- [What to produce] Without the pictures, output the records below word for word.

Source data
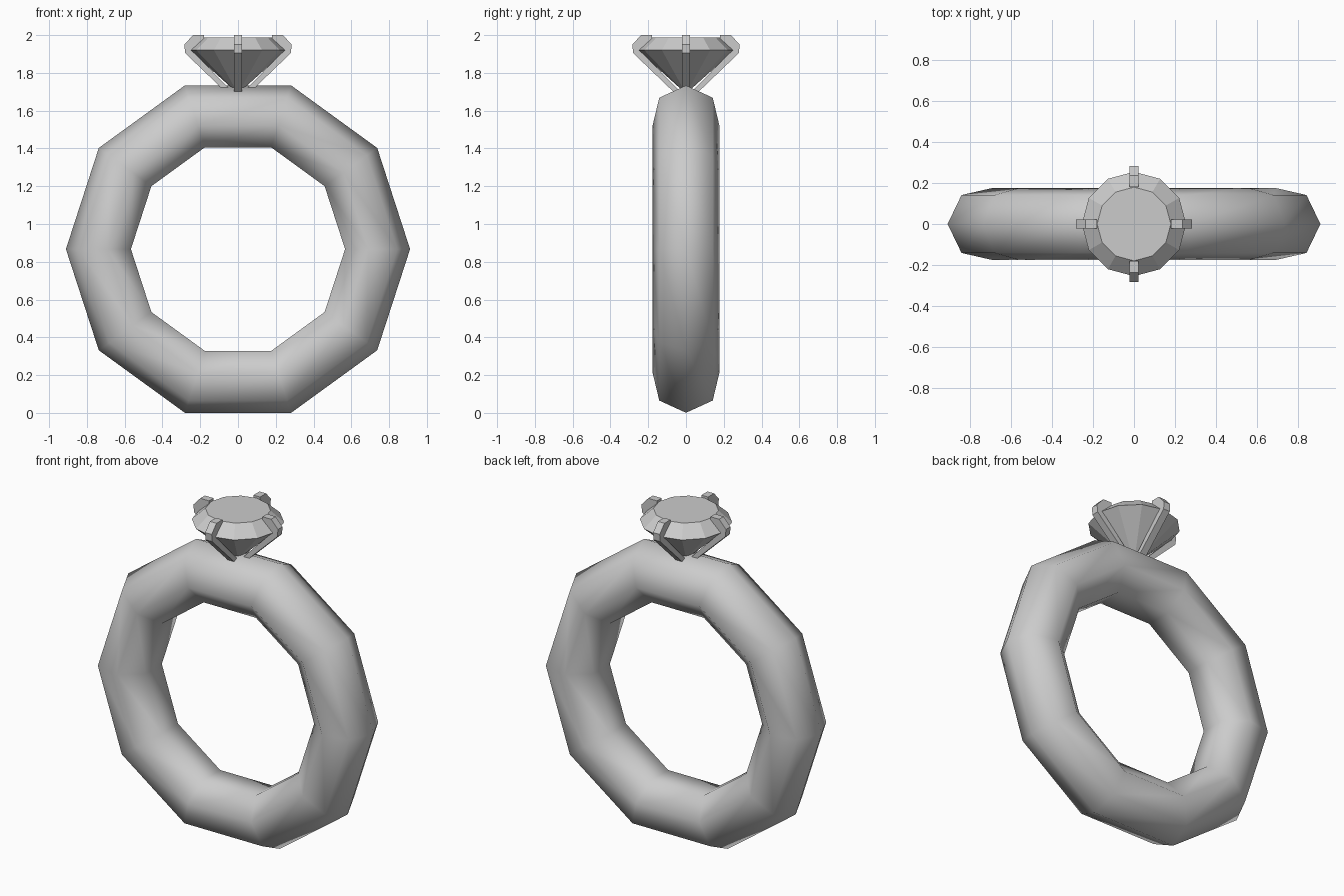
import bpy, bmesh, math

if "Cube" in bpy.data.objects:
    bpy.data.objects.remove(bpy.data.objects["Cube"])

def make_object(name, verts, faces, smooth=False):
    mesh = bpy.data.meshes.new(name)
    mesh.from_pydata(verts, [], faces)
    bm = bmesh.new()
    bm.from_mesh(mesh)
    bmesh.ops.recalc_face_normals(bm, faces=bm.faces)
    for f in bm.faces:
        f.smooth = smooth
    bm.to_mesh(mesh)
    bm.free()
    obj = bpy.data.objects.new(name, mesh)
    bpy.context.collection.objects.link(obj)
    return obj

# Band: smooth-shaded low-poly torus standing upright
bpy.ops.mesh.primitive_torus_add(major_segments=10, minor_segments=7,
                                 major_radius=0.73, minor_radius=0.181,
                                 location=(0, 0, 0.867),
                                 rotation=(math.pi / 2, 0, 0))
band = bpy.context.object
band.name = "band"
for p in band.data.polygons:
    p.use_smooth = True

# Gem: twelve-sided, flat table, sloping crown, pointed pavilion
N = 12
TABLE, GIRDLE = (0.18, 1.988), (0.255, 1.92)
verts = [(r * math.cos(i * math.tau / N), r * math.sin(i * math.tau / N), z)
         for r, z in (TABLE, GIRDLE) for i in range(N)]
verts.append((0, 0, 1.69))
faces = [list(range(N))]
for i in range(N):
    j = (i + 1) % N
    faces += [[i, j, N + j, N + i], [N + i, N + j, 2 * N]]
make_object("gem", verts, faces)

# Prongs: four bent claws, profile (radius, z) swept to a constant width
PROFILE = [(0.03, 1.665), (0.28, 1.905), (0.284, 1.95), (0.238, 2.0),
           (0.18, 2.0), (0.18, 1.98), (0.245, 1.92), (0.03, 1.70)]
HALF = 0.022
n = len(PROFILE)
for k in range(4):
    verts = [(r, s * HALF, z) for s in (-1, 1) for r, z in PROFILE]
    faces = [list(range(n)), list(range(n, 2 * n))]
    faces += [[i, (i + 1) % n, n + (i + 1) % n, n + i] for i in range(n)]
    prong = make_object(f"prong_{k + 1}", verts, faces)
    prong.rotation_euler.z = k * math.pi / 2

- [Task response]
import bpy, bmesh, math

if "Cube" in bpy.data.objects:
    bpy.data.objects.remove(bpy.data.objects["Cube"])

def make_object(name, verts, faces, smooth=False):
    mesh = bpy.data.meshes.new(name)
    mesh.from_pydata(verts, [], faces)
    bm = bmesh.new()
    bm.from_mesh(mesh)
    bmesh.ops.recalc_face_normals(bm, faces=bm.faces)
    for f in bm.faces:
        f.smooth = smooth
    bm.to_mesh(mesh)
    bm.free()
    obj = bpy.data.objects.new(name, mesh)
    bpy.context.collection.objects.link(obj)
    return obj

# Band: smooth-shaded low-poly torus standing upright
bpy.ops.mesh.primitive_torus_add(major_segments=10, minor_segments=7,
                                 major_radius=0.73, minor_radius=0.181,
                                 location=(0, 0, 0.867),
                                 rotation=(math.pi / 2, 0, 0))
band = bpy.context.object
band.name = "band"
for p in band.data.polygons:
    p.use_smooth = True

# Gem: twelve-sided, flat table, sloping crown, pointed pavilion
N = 12
TABLE, GIRDLE = (0.18, 1.988), (0.255, 1.92)
verts = [(r * math.cos(i * math.tau / N), r * math.sin(i * math.tau / N), z)
         for r, z in (TABLE, GIRDLE) for i in range(N)]
verts.append((0, 0, 1.69))
faces = [list(range(N))]
for i in range(N):
    j = (i + 1) % N
    faces += [[i, j, N + j, N + i], [N + i, N + j, 2 * N]]
make_object("gem", verts, faces)

# Prongs: four bent claws, profile (radius, z) swept to a constant width
PROFILE = [(0.03, 1.665), (0.28, 1.905), (0.284, 1.95), (0.238, 2.0),
           (0.18, 2.0), (0.18, 1.98), (0.245, 1.92), (0.03, 1.70)]
HALF = 0.022
n = len(PROFILE)
for k in range(4):
    verts = [(r, s * HALF, z) for s in (-1, 1) for r, z in PROFILE]
    faces = [list(range(n)), list(range(n, 2 * n))]
    faces += [[i, (i + 1) % n, n + (i + 1) % n, n + i] for i in range(n)]
    prong = make_object(f"prong_{k + 1}", verts, faces)
    prong.rotation_euler.z = k * math.pi / 2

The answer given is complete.